Of note are the papers of Robert Pleasants, a zealout Quaker and abolitionist. Included is correspondence with noted Philadelphia abolitionists concerning the slave trade in England, slavery in the United States, abolitionist societies, and politics in the United States. Correspondents include Anthony Benezet, Robert Bolling, John B. Crenshaw, Nathaniel Crenshaw, Micajah Crew, James Lyons, James Pemberton, William D. Shipman, John Smith, and Daniel Thomas. Included is a letter, c. 1790, written to Patrick Henry and the Council of Virginia, asking for help to free Pleasants' slaves and inviting Henry to join the Society of Friends.

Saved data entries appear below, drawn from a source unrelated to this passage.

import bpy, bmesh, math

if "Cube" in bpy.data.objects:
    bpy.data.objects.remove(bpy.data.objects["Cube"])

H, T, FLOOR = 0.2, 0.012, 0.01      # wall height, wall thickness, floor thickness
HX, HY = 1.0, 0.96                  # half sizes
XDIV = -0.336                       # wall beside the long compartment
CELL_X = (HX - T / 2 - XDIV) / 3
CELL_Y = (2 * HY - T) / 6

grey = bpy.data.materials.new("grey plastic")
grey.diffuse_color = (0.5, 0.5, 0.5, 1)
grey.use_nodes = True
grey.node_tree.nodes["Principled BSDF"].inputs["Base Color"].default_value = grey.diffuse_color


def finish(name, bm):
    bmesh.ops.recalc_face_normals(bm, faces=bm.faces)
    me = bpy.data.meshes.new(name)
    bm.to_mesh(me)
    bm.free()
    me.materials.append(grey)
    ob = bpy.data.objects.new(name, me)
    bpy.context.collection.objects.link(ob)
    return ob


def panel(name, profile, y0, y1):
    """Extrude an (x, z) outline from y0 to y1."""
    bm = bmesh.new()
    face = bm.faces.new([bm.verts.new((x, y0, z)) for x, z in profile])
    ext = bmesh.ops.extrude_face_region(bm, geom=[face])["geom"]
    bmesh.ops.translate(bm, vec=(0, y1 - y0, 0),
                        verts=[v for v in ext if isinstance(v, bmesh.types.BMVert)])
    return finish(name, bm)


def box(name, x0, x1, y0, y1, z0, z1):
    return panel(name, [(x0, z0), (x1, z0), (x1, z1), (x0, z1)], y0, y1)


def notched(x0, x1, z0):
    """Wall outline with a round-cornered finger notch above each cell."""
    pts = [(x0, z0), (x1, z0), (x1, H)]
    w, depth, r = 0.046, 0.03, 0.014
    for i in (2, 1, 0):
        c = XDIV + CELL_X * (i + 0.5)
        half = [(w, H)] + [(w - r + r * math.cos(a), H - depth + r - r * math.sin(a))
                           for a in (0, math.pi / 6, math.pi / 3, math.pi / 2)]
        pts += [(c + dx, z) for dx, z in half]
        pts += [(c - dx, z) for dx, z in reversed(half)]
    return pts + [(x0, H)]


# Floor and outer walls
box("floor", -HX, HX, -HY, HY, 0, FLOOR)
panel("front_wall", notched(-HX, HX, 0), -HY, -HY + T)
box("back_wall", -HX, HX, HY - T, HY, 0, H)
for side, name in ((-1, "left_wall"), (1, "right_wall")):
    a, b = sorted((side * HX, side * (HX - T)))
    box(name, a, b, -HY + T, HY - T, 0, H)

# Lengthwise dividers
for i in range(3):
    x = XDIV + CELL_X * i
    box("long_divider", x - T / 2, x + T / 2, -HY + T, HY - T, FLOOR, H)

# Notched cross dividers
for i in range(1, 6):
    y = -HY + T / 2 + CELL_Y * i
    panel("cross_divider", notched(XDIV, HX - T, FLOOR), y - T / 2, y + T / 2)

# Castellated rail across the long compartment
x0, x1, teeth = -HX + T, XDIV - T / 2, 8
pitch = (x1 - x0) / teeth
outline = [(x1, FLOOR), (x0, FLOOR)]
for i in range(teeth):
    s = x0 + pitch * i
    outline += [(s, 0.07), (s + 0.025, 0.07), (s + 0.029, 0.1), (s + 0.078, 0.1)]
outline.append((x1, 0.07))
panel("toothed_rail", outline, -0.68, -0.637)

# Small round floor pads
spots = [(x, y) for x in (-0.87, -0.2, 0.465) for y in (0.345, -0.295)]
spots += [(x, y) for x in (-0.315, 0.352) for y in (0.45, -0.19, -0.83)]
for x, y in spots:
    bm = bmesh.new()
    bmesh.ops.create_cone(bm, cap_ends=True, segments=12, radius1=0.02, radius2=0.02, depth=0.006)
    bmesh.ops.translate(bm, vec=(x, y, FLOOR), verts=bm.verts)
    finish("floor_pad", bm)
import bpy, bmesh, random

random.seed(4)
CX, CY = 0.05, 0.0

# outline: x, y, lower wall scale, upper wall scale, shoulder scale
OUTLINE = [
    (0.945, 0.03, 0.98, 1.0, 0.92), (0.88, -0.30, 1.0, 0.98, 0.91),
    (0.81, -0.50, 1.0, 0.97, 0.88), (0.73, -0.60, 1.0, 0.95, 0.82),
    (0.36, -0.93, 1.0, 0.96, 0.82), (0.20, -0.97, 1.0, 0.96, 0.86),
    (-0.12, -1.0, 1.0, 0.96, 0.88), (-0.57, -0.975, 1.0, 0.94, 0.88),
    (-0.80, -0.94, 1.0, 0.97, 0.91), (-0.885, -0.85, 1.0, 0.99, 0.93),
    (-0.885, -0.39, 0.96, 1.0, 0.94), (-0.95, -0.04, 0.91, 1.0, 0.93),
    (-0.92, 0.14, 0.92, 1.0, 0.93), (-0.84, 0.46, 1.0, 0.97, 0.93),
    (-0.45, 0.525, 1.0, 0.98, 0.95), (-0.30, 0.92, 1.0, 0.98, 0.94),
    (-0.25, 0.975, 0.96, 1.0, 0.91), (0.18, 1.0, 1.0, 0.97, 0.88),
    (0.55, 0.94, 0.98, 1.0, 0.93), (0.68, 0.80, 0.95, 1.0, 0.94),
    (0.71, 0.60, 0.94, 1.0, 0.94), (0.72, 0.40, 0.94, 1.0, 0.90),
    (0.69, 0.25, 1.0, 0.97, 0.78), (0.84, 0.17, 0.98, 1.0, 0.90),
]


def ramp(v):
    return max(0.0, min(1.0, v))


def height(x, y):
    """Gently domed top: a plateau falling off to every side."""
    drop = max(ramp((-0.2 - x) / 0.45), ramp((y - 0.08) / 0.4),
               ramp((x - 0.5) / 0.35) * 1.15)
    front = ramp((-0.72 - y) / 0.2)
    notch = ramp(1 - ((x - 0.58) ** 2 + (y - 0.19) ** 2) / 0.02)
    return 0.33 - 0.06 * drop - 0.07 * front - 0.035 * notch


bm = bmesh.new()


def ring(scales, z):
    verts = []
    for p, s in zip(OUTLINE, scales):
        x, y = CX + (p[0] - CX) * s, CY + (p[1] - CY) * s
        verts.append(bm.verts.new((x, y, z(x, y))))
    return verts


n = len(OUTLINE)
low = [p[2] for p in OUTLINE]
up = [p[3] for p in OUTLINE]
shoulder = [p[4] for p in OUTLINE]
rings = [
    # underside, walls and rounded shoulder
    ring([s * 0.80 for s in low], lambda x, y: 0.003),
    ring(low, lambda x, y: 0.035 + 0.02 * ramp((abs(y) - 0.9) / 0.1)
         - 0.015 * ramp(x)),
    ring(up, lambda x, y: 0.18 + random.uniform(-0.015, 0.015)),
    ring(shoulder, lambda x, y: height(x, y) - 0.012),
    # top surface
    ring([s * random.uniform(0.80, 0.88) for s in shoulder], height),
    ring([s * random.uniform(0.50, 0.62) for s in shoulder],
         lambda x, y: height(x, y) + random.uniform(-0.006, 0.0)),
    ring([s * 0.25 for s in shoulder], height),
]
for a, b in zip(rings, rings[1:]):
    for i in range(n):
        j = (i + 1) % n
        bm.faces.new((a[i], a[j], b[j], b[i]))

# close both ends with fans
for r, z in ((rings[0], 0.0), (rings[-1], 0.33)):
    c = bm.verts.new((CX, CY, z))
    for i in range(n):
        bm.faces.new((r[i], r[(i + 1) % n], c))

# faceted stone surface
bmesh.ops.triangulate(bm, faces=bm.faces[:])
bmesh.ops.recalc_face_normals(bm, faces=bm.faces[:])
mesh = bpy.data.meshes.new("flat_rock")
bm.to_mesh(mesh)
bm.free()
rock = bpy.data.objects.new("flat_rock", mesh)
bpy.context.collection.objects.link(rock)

Of note is a petition, 1773, of Philadelphia citizens to the Representatives of the Province of Pennsylvania, asking for the abolishment of the slave trade. Also of note is a petition, 27 December 1774, sent to King George III, from Robert Bolling, regarding the slave trade. Also included are papers relating to the lawsuit, Pleasants vs. Pleasants, 1798, in which Robert went to court to sue his relatives in order to free hundreds of slaves that were illegaly held in bondage after being freed by the will of his father, John Pleasants.
Robert Pleasants was very involved with the Society of Friends and included are many records relating to the organization. Included are accounts, epistles, membership lists, minutes, and reports, c. 1749- 1816, from the Society of Friends of Virginia. Included are papers from meetings in Henrico County and Caroline County (known as the Upper Quarterly Meeting), Cedar Creek (Richmond) Monthly Meeting and its parent West River (Baltimore) Meeting, as well as Ohio, New England, and Philadelphia Yearly Meetings. Included are bills to repair the Friends house in Richmond on Main Street (1797); lists of books bought; and a history of various monthly meetings in Virginia, 1739-1760. Also of note are accounts of marriage ceremonies at the Cedar Creek meeting house. Includes marriage information on the Cobbs, George, Ladd, Ratcliff, and Terrell families. Of note is a Book of Discipline Revised and Established by the Yearly Meeting of Virginia, held in Charles City County, Virginia, 1801. This book contains a proposal to establish a school for free slaves by Robert Pleasants. Also of note is a letter to the Indians of the Seneca Nation, from the Philadelphia Society of Friends, 1879, regarding education of the children.
Family letters relate to land holdings, mercantile and business interests and family affairs. Included are estate accounts and wills of Henriette Pleasants Bates (d. 1812), John Bates (d. 1821), John Pleasants (d. 1771), Richard Pleasants (d. 1800), Robert Pleasants (1723-1801), and Thomas Pleasants (d. 1804) . Also included are memorial addresses for Henrietta Pleasants Bates (d. 1812), Margaret Pleasants (d. 1806), Sarah Pleasants (d. 1810), and William Henry Pleasants (d. 1826). Of note are deeds for land in Goochland and Henrico Counties; a survey of land in Henrico County, 1765; poems by William H. Pleasants, 1802- 1820; and the appointment of Thomas S. Pleasants as postmaster, Goochland County, Virginia, 1823. Included are receipts from the Richmond Whig to John Pleasants and a report from the Virginia Freemasons Grand Lodge, 1784.
Also included are slave manumissions, 1776-1781, by Mary Pleasants, Samuel Pleasants, and Thomas Pleasants. These manumissions include the name and age of the slaves and have been cataloged separately. (See LVA Acc. 41327).
Originals are located at the Henry E. Huntington Library, San Marino, California.